* _Task objective_: Print the lines that run from the line with "0.016, 0.012, GREEN)" to the line with "# Grip: solid top with an open lattice below", keeping both end lines, exactly as they appear in the entries below, and nothing else.

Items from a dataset
+ + + +

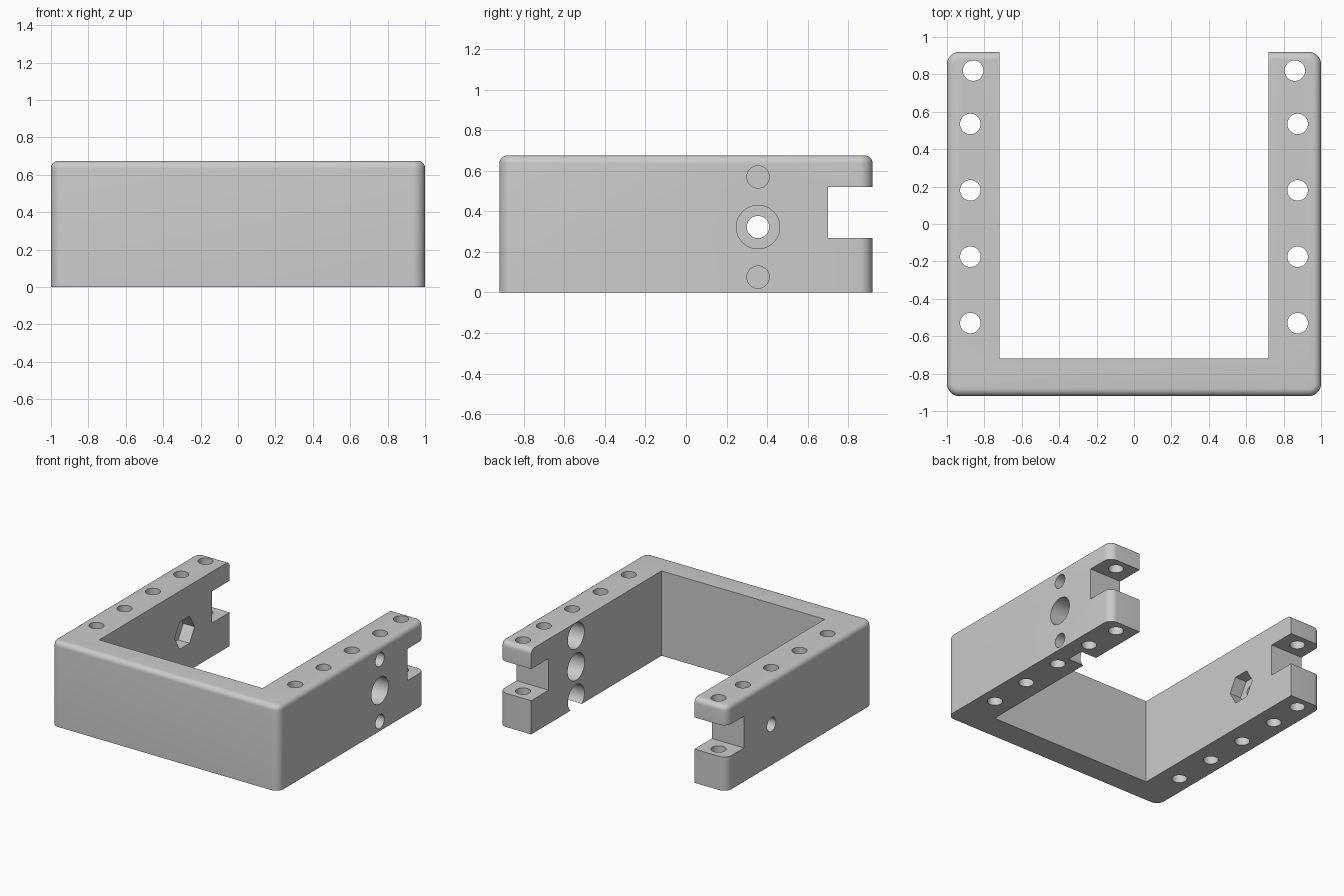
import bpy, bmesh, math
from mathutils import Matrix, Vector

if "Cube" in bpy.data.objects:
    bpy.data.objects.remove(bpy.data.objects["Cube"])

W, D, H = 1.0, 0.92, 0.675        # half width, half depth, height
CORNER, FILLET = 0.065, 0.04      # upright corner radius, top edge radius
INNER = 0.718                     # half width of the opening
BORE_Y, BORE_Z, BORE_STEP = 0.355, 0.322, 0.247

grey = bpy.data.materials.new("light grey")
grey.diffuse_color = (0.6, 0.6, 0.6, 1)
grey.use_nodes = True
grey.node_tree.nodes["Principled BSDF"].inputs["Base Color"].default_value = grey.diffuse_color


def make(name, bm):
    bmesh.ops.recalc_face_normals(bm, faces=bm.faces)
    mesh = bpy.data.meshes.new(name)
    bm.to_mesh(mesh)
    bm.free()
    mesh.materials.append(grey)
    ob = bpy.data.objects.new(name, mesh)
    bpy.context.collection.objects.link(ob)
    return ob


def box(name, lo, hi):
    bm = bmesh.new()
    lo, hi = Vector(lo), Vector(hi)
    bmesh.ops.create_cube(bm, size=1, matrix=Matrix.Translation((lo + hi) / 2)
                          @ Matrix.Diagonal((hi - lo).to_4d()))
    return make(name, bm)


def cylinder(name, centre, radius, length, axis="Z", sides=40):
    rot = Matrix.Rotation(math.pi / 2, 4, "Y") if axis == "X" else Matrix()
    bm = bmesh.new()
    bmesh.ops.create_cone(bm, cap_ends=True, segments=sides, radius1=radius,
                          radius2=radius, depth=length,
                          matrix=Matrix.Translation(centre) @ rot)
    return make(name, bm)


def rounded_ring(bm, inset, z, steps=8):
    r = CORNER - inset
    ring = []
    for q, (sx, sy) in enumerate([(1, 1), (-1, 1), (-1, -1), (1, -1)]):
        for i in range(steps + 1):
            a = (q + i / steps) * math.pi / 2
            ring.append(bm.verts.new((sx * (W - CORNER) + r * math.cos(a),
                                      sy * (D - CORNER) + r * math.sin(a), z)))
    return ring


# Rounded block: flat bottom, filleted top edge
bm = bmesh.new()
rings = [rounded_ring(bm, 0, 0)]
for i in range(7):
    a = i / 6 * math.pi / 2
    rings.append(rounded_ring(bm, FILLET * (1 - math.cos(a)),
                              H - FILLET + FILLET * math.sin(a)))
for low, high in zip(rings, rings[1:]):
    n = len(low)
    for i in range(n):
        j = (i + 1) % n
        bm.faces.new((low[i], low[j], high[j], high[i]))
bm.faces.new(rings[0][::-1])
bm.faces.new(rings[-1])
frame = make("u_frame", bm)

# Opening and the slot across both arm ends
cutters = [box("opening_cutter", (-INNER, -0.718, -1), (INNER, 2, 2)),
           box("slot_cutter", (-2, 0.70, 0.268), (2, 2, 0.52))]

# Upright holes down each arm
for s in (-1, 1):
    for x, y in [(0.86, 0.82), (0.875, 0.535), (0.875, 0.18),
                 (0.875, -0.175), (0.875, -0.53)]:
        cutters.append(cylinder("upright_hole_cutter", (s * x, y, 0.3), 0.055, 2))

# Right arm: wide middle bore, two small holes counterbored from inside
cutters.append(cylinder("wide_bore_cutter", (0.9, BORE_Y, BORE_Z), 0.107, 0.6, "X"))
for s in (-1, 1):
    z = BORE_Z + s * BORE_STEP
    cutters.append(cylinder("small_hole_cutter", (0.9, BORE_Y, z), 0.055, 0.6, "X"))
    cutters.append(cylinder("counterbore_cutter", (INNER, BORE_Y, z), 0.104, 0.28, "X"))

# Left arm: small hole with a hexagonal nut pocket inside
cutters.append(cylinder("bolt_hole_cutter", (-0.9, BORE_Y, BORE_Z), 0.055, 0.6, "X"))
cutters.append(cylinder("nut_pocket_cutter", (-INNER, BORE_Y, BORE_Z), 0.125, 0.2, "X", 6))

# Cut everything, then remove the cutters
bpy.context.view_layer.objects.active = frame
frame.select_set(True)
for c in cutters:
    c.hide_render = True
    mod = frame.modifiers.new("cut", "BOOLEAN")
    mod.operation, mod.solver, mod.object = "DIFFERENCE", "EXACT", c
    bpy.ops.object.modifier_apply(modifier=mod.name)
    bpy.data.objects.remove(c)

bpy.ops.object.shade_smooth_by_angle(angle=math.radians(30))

+ + + +

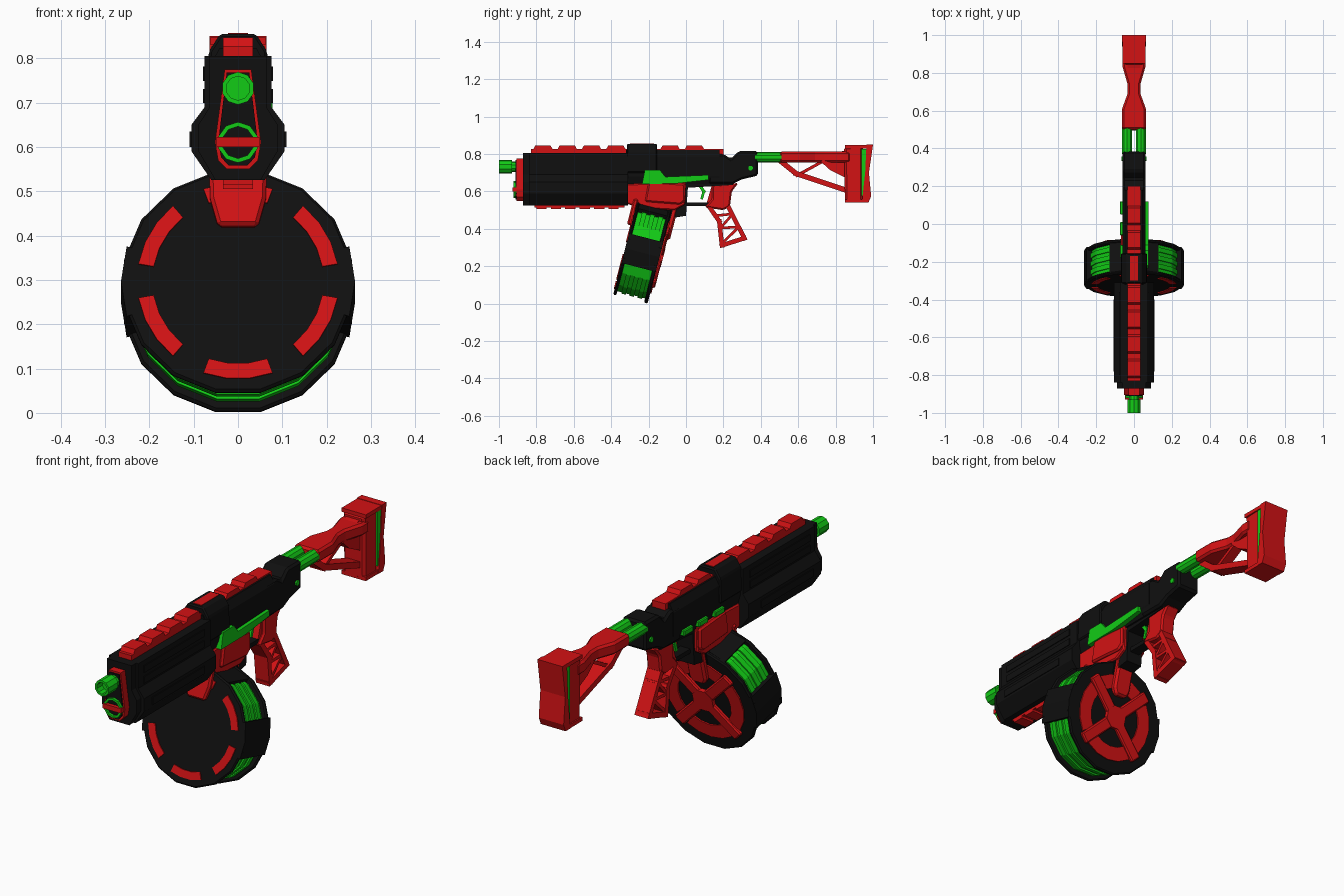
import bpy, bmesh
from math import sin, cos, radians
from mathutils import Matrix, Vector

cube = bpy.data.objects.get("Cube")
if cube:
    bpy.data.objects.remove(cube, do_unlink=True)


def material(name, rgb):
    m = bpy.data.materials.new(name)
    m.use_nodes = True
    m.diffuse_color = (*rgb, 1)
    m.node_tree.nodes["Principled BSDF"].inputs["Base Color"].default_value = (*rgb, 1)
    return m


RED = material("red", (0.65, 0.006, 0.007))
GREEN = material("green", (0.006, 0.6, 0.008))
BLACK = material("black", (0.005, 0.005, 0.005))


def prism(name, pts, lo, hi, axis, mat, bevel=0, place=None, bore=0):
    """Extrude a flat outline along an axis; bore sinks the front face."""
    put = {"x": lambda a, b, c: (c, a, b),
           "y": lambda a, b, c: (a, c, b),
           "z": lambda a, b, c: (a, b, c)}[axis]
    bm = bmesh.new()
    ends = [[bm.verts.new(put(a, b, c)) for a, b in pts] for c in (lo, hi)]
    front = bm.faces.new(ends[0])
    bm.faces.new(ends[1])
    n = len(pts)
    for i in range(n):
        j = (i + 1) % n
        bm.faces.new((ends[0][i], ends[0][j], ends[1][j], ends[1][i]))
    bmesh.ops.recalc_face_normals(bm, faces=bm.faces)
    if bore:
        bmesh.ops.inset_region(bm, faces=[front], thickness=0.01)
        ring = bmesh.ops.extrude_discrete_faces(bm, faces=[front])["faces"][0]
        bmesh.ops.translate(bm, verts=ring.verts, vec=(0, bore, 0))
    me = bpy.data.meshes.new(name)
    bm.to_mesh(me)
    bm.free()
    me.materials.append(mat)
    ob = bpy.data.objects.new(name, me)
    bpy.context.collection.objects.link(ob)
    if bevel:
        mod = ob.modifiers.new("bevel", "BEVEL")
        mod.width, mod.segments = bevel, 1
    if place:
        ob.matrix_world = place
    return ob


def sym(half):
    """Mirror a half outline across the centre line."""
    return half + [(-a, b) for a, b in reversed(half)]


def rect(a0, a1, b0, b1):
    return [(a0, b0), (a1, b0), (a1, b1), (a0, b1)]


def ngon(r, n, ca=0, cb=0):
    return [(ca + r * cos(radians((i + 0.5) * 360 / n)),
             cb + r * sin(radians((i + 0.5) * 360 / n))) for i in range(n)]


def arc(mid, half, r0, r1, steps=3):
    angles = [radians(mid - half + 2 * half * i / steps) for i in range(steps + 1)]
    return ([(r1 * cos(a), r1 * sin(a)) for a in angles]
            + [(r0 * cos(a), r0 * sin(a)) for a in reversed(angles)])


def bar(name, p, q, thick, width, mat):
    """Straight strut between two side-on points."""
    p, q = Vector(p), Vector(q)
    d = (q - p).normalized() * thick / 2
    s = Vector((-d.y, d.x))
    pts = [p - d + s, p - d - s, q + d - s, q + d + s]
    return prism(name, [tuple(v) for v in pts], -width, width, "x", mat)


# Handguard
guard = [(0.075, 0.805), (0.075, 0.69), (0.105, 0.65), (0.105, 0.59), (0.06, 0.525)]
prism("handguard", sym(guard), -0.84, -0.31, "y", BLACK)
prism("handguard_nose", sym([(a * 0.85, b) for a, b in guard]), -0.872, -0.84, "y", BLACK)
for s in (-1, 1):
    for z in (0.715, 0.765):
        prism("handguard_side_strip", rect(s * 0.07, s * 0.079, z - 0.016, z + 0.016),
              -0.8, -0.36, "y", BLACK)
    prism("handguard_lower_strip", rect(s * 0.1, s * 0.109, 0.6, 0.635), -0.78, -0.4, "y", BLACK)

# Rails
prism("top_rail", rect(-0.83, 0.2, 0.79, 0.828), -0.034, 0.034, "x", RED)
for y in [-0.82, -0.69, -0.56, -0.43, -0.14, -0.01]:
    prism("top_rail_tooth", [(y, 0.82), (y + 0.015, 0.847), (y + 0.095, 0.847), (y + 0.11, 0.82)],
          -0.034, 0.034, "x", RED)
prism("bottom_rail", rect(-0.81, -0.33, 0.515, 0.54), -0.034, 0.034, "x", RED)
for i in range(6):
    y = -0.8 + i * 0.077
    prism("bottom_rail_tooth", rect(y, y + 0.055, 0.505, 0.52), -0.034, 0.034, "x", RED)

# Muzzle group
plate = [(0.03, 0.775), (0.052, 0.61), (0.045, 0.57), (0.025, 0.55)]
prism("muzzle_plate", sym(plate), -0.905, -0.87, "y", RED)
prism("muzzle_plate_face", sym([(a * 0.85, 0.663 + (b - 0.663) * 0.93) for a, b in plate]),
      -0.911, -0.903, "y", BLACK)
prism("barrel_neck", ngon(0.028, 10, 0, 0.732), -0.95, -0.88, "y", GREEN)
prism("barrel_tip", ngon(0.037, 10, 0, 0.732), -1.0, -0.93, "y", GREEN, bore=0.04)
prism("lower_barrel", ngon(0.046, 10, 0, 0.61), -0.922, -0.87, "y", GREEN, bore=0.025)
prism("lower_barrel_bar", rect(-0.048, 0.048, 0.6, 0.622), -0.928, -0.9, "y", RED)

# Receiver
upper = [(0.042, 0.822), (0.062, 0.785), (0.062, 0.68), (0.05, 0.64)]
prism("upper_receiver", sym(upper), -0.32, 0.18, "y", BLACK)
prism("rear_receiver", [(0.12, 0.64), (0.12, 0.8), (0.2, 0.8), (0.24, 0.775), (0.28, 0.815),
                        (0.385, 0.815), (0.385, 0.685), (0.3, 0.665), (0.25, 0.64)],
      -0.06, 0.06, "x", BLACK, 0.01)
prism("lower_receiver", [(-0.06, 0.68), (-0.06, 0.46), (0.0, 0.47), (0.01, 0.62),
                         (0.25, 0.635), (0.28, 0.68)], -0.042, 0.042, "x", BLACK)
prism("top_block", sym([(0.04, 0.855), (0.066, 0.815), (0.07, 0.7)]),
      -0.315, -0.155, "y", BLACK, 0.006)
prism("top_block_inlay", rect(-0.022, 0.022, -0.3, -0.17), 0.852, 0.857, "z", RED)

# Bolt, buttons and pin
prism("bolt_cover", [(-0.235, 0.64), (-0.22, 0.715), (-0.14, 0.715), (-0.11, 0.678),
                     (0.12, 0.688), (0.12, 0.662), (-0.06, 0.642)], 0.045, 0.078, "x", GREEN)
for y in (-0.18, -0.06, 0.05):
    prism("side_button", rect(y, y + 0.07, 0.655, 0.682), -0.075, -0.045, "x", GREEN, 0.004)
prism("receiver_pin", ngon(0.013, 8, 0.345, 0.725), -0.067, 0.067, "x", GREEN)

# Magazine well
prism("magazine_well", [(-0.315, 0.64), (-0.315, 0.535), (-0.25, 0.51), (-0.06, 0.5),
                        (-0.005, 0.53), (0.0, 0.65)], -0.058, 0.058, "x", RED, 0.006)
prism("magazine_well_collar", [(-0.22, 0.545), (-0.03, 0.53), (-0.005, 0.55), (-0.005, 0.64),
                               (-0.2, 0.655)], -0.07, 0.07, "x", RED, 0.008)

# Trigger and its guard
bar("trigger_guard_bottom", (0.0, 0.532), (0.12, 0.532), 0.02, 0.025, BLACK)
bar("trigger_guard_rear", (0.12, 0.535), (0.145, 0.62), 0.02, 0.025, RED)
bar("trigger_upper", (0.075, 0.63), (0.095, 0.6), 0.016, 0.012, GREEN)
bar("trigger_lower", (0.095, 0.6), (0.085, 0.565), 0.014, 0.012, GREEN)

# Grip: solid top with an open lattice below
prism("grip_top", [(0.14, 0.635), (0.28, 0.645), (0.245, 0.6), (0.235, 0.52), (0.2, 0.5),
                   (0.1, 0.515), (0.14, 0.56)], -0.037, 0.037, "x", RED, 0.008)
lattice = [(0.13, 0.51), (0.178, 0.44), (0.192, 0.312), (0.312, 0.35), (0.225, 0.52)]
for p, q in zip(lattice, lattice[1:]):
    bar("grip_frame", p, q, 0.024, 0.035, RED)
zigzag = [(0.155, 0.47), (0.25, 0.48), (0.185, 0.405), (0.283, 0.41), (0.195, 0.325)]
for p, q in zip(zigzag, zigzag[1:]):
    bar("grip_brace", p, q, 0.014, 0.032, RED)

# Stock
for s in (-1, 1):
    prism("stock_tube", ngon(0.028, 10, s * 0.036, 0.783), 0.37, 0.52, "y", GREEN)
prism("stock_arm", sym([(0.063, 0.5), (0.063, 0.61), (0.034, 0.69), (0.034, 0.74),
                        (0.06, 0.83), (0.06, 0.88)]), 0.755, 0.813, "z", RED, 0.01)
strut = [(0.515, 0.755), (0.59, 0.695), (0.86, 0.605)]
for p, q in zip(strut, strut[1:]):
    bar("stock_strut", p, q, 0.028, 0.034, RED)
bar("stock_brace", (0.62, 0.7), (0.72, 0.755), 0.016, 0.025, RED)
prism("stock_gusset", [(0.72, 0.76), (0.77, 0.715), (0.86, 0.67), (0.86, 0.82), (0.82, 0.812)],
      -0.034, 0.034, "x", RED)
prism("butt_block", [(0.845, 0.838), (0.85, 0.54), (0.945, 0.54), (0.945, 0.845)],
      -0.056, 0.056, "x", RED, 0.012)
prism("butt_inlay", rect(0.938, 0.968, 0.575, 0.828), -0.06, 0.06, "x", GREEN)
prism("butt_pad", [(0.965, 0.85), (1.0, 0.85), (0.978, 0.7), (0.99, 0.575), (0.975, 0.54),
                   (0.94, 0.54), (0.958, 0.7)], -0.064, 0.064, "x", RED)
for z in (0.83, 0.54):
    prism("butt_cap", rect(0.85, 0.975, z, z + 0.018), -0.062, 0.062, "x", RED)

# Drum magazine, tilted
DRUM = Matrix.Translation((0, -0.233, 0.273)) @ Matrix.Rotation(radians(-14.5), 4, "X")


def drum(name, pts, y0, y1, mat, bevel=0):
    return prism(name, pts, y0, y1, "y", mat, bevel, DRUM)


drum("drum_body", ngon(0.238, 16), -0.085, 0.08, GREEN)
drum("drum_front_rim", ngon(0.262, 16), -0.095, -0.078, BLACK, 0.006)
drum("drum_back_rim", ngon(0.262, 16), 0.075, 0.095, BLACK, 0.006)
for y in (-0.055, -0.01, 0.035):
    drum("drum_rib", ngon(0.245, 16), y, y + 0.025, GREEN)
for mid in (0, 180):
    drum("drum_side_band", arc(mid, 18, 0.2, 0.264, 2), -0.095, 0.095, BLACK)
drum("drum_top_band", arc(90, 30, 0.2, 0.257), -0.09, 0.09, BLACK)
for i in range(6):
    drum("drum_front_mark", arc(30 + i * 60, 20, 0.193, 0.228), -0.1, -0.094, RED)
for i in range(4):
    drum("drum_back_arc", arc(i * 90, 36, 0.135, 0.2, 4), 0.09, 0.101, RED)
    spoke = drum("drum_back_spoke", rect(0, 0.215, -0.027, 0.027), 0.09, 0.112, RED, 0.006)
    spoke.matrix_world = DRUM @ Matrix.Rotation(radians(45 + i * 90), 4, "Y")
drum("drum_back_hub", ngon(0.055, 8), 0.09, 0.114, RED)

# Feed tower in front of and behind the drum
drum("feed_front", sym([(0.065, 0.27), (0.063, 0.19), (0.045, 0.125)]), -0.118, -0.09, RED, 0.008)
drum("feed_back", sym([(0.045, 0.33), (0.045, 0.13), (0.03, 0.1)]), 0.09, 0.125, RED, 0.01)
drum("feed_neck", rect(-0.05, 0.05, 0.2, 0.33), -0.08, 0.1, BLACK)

+ + + +

* _Task output_:
bar("trigger_upper", (0.075, 0.63), (0.095, 0.6), 0.016, 0.012, GREEN)
bar("trigger_lower", (0.095, 0.6), (0.085, 0.565), 0.014, 0.012, GREEN)

# Grip: solid top with an open lattice below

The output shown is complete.